_Records for this task_
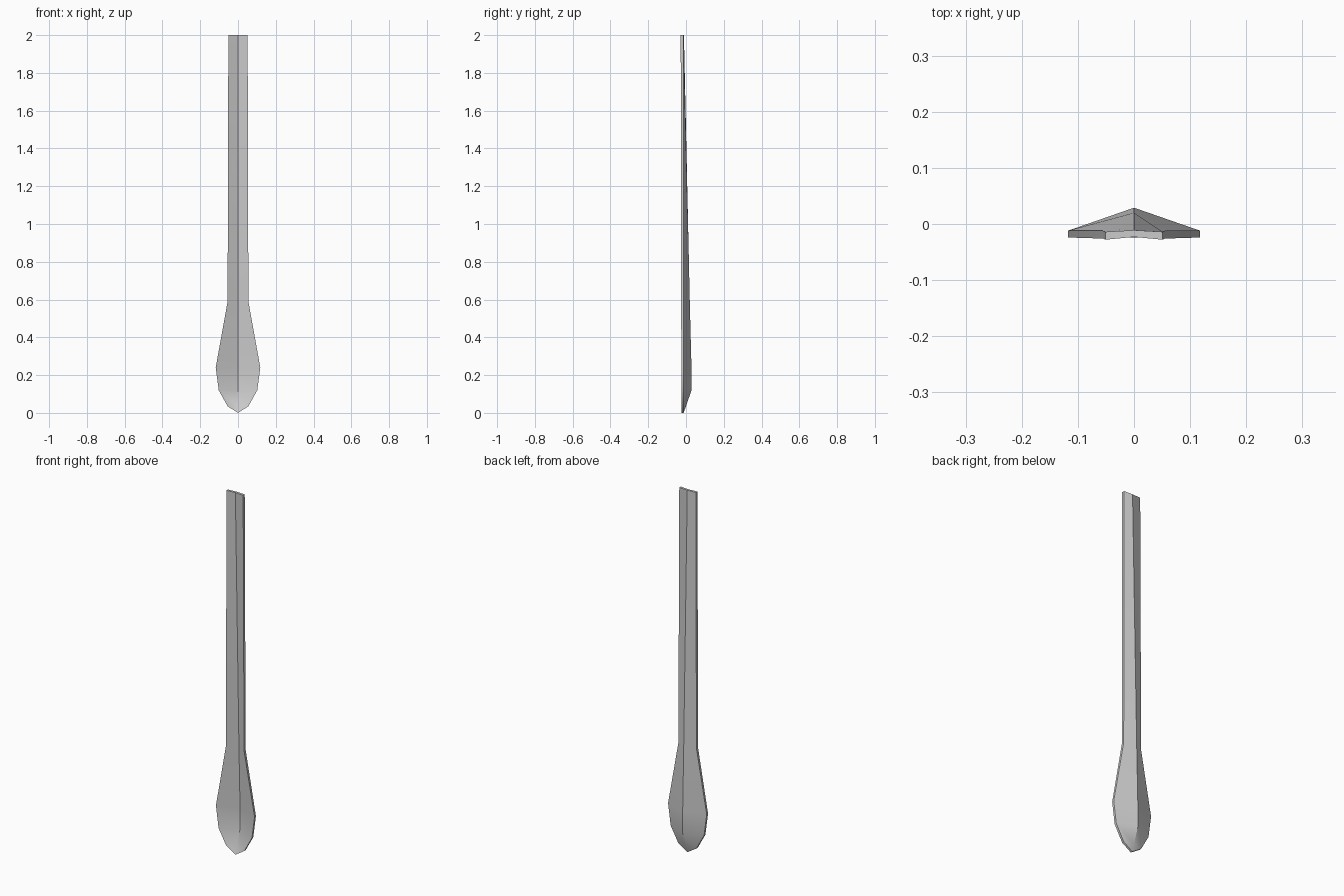
import bpy, bmesh, math

if "Cube" in bpy.data.objects:
    bpy.data.objects.remove(bpy.data.objects["Cube"])

# Material
mat = bpy.data.materials.new("light grey")
mat.diffuse_color = (0.6, 0.6, 0.6, 1)
mat.use_nodes = True
mat.node_tree.nodes["Principled BSDF"].inputs["Base Color"].default_value = mat.diffuse_color

# Cross-sections: height, half width, front rim y, back rim y, ridge y, hollow y
SECTIONS = [
    (2.00, 0.051, -0.028, -0.014, -0.011, -0.023),
    (0.59, 0.055, -0.026, -0.012, 0.020, 0.008),
    (0.24, 0.118, -0.024, -0.012, 0.029, 0.018),
    (0.12, 0.102, -0.024, -0.012, 0.029, 0.016),
    (0.035, 0.055, -0.024, -0.012, 0.000, -0.010),
]
TIP = (-0.024, -0.013)

# Spoon-shaped shell: handle flowing into a ridged, hollow blade
bm = bmesh.new()
rings = []
for z, w, front, back, ridge, hollow in SECTIONS:
    pts = [(-w, front), (0, hollow), (w, front), (w, back), (0, ridge), (-w, back)]
    rings.append([bm.verts.new((x, y, z)) for x, y in pts])
for a, b in zip(rings, rings[1:]):
    for i in range(6):
        j = (i + 1) % 6
        bm.faces.new((a[i], a[j], b[j], b[i]))

# Handle end, split along the centre line
t = rings[0]
bm.faces.new((t[0], t[1], t[4], t[5]))
bm.faces.new((t[1], t[2], t[3], t[4]))

# Pointed tip
f, k = (bm.verts.new((0, y, 0)) for y in TIP)
r = rings[-1]
for a, b, tip in ((0, 1, f), (1, 2, f), (3, 4, k), (4, 5, k)):
    bm.faces.new((r[a], r[b], tip))
bm.faces.new((r[2], r[3], k, f))
bm.faces.new((r[5], r[0], f, k))
bmesh.ops.recalc_face_normals(bm, faces=bm.faces)

mesh = bpy.data.meshes.new("spoon_blade")
bm.to_mesh(mesh)
bm.free()
mesh.materials.append(mat)
obj = bpy.data.objects.new("spoon_blade", mesh)
bpy.context.collection.objects.link(obj)
bpy.context.view_layer.objects.active = obj
obj.select_set(True)
bpy.ops.object.shade_smooth_by_angle(angle=math.radians(35))
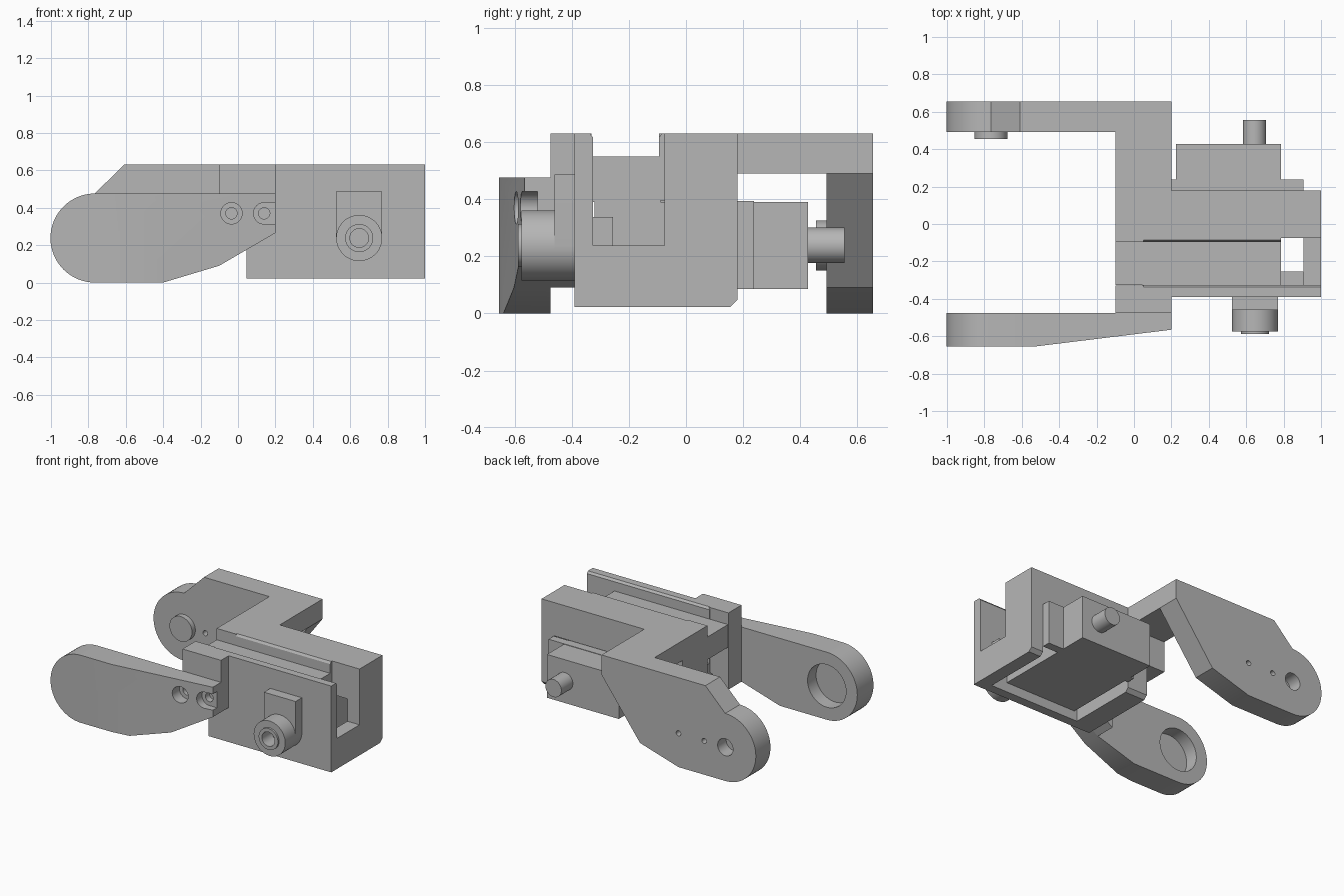
import bpy, bmesh, math
from mathutils import Vector

cube = bpy.data.objects.get("Cube")
if cube:
    bpy.data.objects.remove(cube, do_unlink=True)

grey = bpy.data.materials.new("plain_grey")
grey.use_nodes = True
grey.diffuse_color = (0.47, 0.47, 0.47, 1)
grey.node_tree.nodes["Principled BSDF"].inputs["Base Color"].default_value = grey.diffuse_color


def add(name, bm):
    bmesh.ops.recalc_face_normals(bm, faces=bm.faces)
    mesh = bpy.data.meshes.new(name)
    bm.to_mesh(mesh)
    bm.free()
    mesh.materials.append(grey)
    obj = bpy.data.objects.new(name, mesh)
    bpy.context.collection.objects.link(obj)
    return obj


def prism(name, axis, points, a, b, split_x=None, taper=0):
    """Extrude an outline along x (points y,z) or y (points x,z)."""
    bm = bmesh.new()
    place = (lambda p, t: (t, p[0], p[1])) if axis == "x" else (lambda p, t: (p[0], t, p[1]))
    face = bm.faces.new([bm.verts.new(place(p, a)) for p in points])
    grown = bmesh.ops.extrude_face_region(bm, geom=[face])["geom"]
    shift = Vector(place((0, 0), b - a))
    bmesh.ops.translate(bm, vec=shift, verts=[v for v in grown if isinstance(v, bmesh.types.BMVert)])
    if split_x is not None:
        bmesh.ops.bisect_plane(bm, geom=bm.verts[:] + bm.edges[:] + bm.faces[:],
                               plane_co=(split_x, 0, 0), plane_no=(1, 0, 0))
        for v in bm.verts:
            if v.co.x > split_x and abs(v.co.y - a) < 1e-4:
                v.co.y += (v.co.x - split_x) * taper
    return add(name, bm)


def box(name, x0, x1, y0, y1, z0, z1):
    return prism(name, "y", [(x0, z0), (x1, z0), (x1, z1), (x0, z1)], y0, y1)


def arc(cx, cz, r, start, end, n):
    return [(cx + r * math.cos(math.radians(start + (end - start) * i / n)),
             cz + r * math.sin(math.radians(start + (end - start) * i / n))) for i in range(n + 1)]


def rod(name, x, z, r, y0, y1):
    return prism(name, "y", arc(x, z, r, 0, 360, 48)[:-1], y0, y1)


def cut(obj, cutters):
    """Subtract the cutters, keep the result and discard the cutters."""
    for c in cutters:
        c.hide_render = True
        m = obj.modifiers.new("cut", "BOOLEAN")
        m.operation, m.solver, m.object = "DIFFERENCE", "EXACT", c
    graph = bpy.context.evaluated_depsgraph_get()
    mesh = bpy.data.meshes.new_from_object(obj.evaluated_get(graph))
    obj.modifiers.clear()
    obj.data = mesh
    for c in cutters:
        bpy.data.objects.remove(c, do_unlink=True)


PX, PZ, R = -0.765, 0.238, 0.238     # pivot shared by both arms
round_end = arc(PX, PZ, R, 90, 270, 32)

# Front arm with tapered outer face, pivot socket and screw holes
front_arm = prism("front_arm", "y",
                  round_end + [(-0.4, 0), (-0.1, 0.09), (0.2, 0.265), (0.2, 0.475)],
                  -0.655, -0.475, split_x=-0.53, taper=0.123)
cut(front_arm, [rod("socket", PX, PZ, 0.15, -0.57, -0.4),
                rod("screw_head_a", -0.035, 0.37, 0.057, -0.8, -0.52),
                rod("screw_head_b", 0.14, 0.37, 0.057, -0.8, -0.52),
                box("screw_slot", 0.14, 0.3, -0.8, -0.52, 0.313, 0.427),
                rod("screw_hole_a", -0.035, 0.37, 0.03, -0.55, -0.4),
                rod("screw_hole_b", 0.14, 0.37, 0.03, -0.55, -0.4)])

# Mounting plate between front arm and body
prism("arm_mount", "y", [(-0.1, 0.09), (0.2, 0.265), (0.2, 0.63), (-0.1, 0.63)], -0.475, -0.39)

# Rear arm with pivot peg and through holes
rear_arm = prism("rear_arm", "y",
                 round_end + [(-0.4, 0), (-0.1, 0.09), (0.2, 0.49), (0.2, 0.63), (-0.61, 0.63)],
                 0.492, 0.655)
cut(rear_arm, [rod("peg_recess", PX, PZ, 0.06, 0.56, 0.8),
               rod("pin_hole_a", -0.6, PZ, 0.018, 0.4, 0.8),
               rod("pin_hole_b", -0.4, PZ, 0.018, 0.4, 0.8)])
rod("pivot_peg", PX, PZ, 0.088, 0.455, 0.495)
box("rear_bridge", -0.1, 0.2, 0.18, 0.495, 0.49, 0.63)

# Front wall of the body, chamfered along the channel
wall = [(-0.39, 0.022), (-0.325, 0.022), (-0.325, 0.615), (-0.337, 0.63), (-0.39, 0.63)]
prism("front_wall", "x", wall, 0.045, 1)
prism("front_wall_end", "y", [(-0.1, 0.09), (0.05, 0.178), (0.05, 0.63), (-0.1, 0.63)], -0.39, -0.33)

# Rear block above the motor, with its two legs
prism("rear_block", "x", [(-0.095, 0.395), (0.18, 0.395), (0.18, 0.63), (-0.085, 0.63), (-0.095, 0.615)],
      0.045, 0.785)
box("rear_block_step", 0.785, 1, -0.075, 0.18, 0.395, 0.63)
box("rear_block_end", -0.1, 0.05, -0.095, 0.18, 0.27, 0.63)
leg = [(-0.33, 0.022), (0.155, 0.022), (0.18, 0.047), (0.18, 0.4), (-0.075, 0.4), (-0.075, 0.237), (-0.33, 0.237)]
for name, x0, x1 in (("end_wall", 0.905, 1), ("inner_wall", 0.045, 0.2)):
    prism(name, "x", leg, x0, x1)

# Slab and tab lying in the channel
box("channel_slab", -0.1, 0.785, -0.325, -0.09, 0.39, 0.55)
box("channel_tab", 0.78, 0.905, -0.325, -0.255, 0.237, 0.337)

# Motor with flange and shaft
box("motor", 0.225, 0.785, -0.32, 0.427, 0.085, 0.39)
box("motor_flange", 0.2, 0.905, 0.18, 0.238, 0.085, 0.393)
rod("motor_shaft", 0.645, PZ, 0.062, 0.42, 0.555)

# Bearing lug on the front wall
lug = arc(0.648, PZ, 0.123, 180, 360, 24) + [(0.771, 0.487), (0.525, 0.487)]
prism("bearing_lug", "y", lug, -0.46, -0.385)
hub = rod("bearing_hub", 0.648, PZ, 0.123, -0.575, -0.455)
collar = rod("bearing_collar", 0.648, PZ, 0.075, -0.588, -0.57)
for part in (hub, collar):
    cut(part, [rod("bore", 0.648, PZ, 0.05, -0.7, -0.48)])

# Smooth the round surfaces, keep edges sharp
for obj in bpy.context.scene.objects:
    obj.select_set(obj.type == "MESH")
    if obj.type == "MESH":
        bpy.context.view_layer.objects.active = obj
bpy.ops.object.shade_smooth_by_angle(angle=math.radians(20))
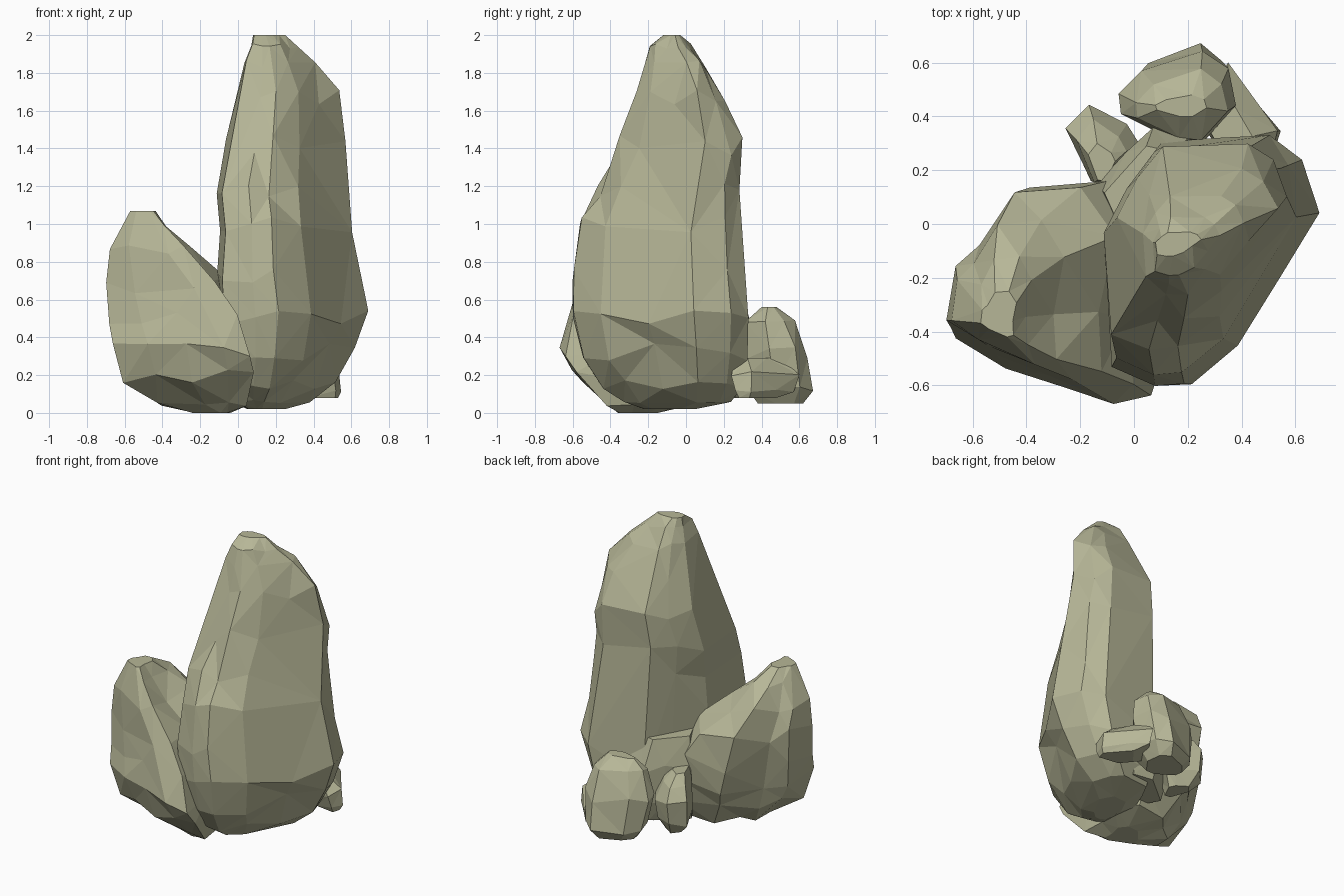
import bpy, bmesh, math, random

random.seed(4)
stone = bpy.data.materials.new("stone")
stone.diffuse_color = (0.47, 0.47, 0.31, 1)


def rock(name, outline, levels, jitter=0.012):
    """Loft a normalised outline through levels of (z, x0, x1, y0, y1)."""
    bm = bmesh.new()
    rings = []
    last = len(levels) - 1
    for k, (z, x0, x1, y0, y1) in enumerate(levels):
        j = jz = 0
        if 0 < k < last:
            j = jitter
            jz = 0.27 * min(z - levels[k - 1][0], levels[k + 1][0] - z)
        ring = []
        for u, v in outline:
            x = (x0 + x1) / 2 + u * ((x1 - x0) / 2 - random.uniform(0, j))
            y = (y0 + y1) / 2 + v * ((y1 - y0) / 2 - random.uniform(0, j))
            ring.append(bm.verts.new((x, y, z + random.uniform(-jz, jz))))
        rings.append(ring)
    n = len(outline)
    for a, b in zip(rings, rings[1:]):
        for i in range(n):
            bm.faces.new((a[i], a[(i + 1) % n], b[(i + 1) % n], b[i]))
    bm.faces.new(rings[0][::-1])
    bm.faces.new(rings[-1])
    # break into facets, then merge the nearly flat ones
    bmesh.ops.triangulate(bm, faces=bm.faces[:], quad_method='SHORT_EDGE')
    bmesh.ops.dissolve_limit(bm, angle_limit=math.radians(7),
                             verts=bm.verts[:], edges=bm.edges[:])
    bmesh.ops.triangulate(bm, faces=bm.faces[:])
    bmesh.ops.recalc_face_normals(bm, faces=bm.faces[:])
    mesh = bpy.data.meshes.new(name)
    bm.to_mesh(mesh)
    bm.free()
    mesh.materials.append(stone)
    obj = bpy.data.objects.new(name, mesh)
    bpy.context.collection.objects.link(obj)
    return obj


# Tall standing rock
rock("tall_rock",
     [(-0.93, -0.85), (-0.52, -1), (-0.22, -0.98), (0.22, -0.68), (0.62, -0.13),
      (1, 0.38), (0.82, 0.8), (0.52, 1), (-0.47, 0.96), (-0.75, 0.6), (-1, 0.15)],
     [(0.02, 0.05, 0.25, -0.22, 0.05),
      (0.06, -0.02, 0.38, -0.34, 0.24),
      (0.15, -0.06, 0.52, -0.45, 0.30),
      (0.32, -0.08, 0.62, -0.55, 0.33),
      (0.50, -0.10, 0.70, -0.61, 0.34),
      (0.75, -0.11, 0.65, -0.61, 0.32),
      (1.00, -0.10, 0.61, -0.57, 0.30),
      (1.20, -0.12, 0.60, -0.47, 0.29),
      (1.42, -0.07, 0.58, -0.36, 0.31),
      (1.66, -0.02, 0.54, -0.27, 0.21),
      (1.84, 0.03, 0.42, -0.23, 0.11),
      (1.94, 0.06, 0.33, -0.20, 0.03),
      (2.00, 0.08, 0.25, -0.12, -0.03)])

# Lower leaning rock, hollowed on the side facing the tall one
rock("low_rock",
     [(-1, -0.39), (-0.55, -0.66), (-0.07, -0.83), (0.4, -1), (0.74, -0.92),
      (0.7, -0.3), (0.9, 0.5), (0.5, 1), (-0.24, 0.95), (-0.63, 0.4), (-0.92, 0.18)],
     [(0.00, -0.24, -0.03, -0.36, -0.15),
      (0.05, -0.43, 0.12, -0.44, 0.03),
      (0.19, -0.62, 0.19, -0.61, 0.10),
      (0.33, -0.67, 0.18, -0.68, 0.15),
      (0.50, -0.69, 0.10, -0.63, 0.16),
      (0.68, -0.70, -0.03, -0.58, 0.14),
      (0.86, -0.68, -0.23, -0.53, 0.02),
      (0.99, -0.62, -0.36, -0.47, -0.12),
      (1.07, -0.57, -0.43, -0.42, -0.25)])

# Low stone joining the two big rocks at the back
rock("back_base",
     [(-0.6, -1), (1, -1), (1, 0.85), (0.2, 1), (-0.35, 0.5), (-1, -0.2)],
     [(0.08, -0.12, 0.22, 0.0, 0.28),
      (0.22, -0.15, 0.25, 0.0, 0.35),
      (0.45, -0.15, 0.22, 0.0, 0.36),
      (0.64, -0.11, 0.15, 0.0, 0.29)])

# Small rocks at the back
rock("back_boulder",
     [(-0.95, -0.4), (-0.05, -1), (0.45, -1), (1, -0.2), (0.9, 0.6),
      (0.43, 1), (-0.6, 0.55), (-1, 0.05)],
     [(0.05, 0.04, 0.29, 0.38, 0.62),
      (0.13, -0.03, 0.36, 0.32, 0.68),
      (0.32, -0.06, 0.38, 0.30, 0.65),
      (0.49, 0.00, 0.35, 0.31, 0.58),
      (0.56, 0.08, 0.27, 0.40, 0.48)])

rock("back_pebble",
     [(-0.3, -0.95), (0.3, -1), (1, 0.05), (0.7, 0.5), (-0.35, 1), (-1, 0.4)],
     [(0.08, -0.18, -0.05, 0.18, 0.36),
      (0.16, -0.25, 0.00, 0.15, 0.43),
      (0.30, -0.26, 0.02, 0.14, 0.45),
      (0.40, -0.22, -0.02, 0.14, 0.39),
      (0.46, -0.17, -0.07, 0.16, 0.30)])

rock("side_pebble",
     [(-0.45, -0.8), (0.85, -1), (1, -0.45), (0.3, 0.4), (-0.2, 1), (-1, -0.1)],
     [(0.08, 0.32, 0.53, 0.28, 0.48),
      (0.12, 0.22, 0.55, 0.25, 0.58),
      (0.20, 0.22, 0.54, 0.24, 0.61),
      (0.29, 0.27, 0.44, 0.26, 0.50)])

_Assigned task_
Tally each line in the data that holds the word "verts"; write only the total.

_Answer area_
8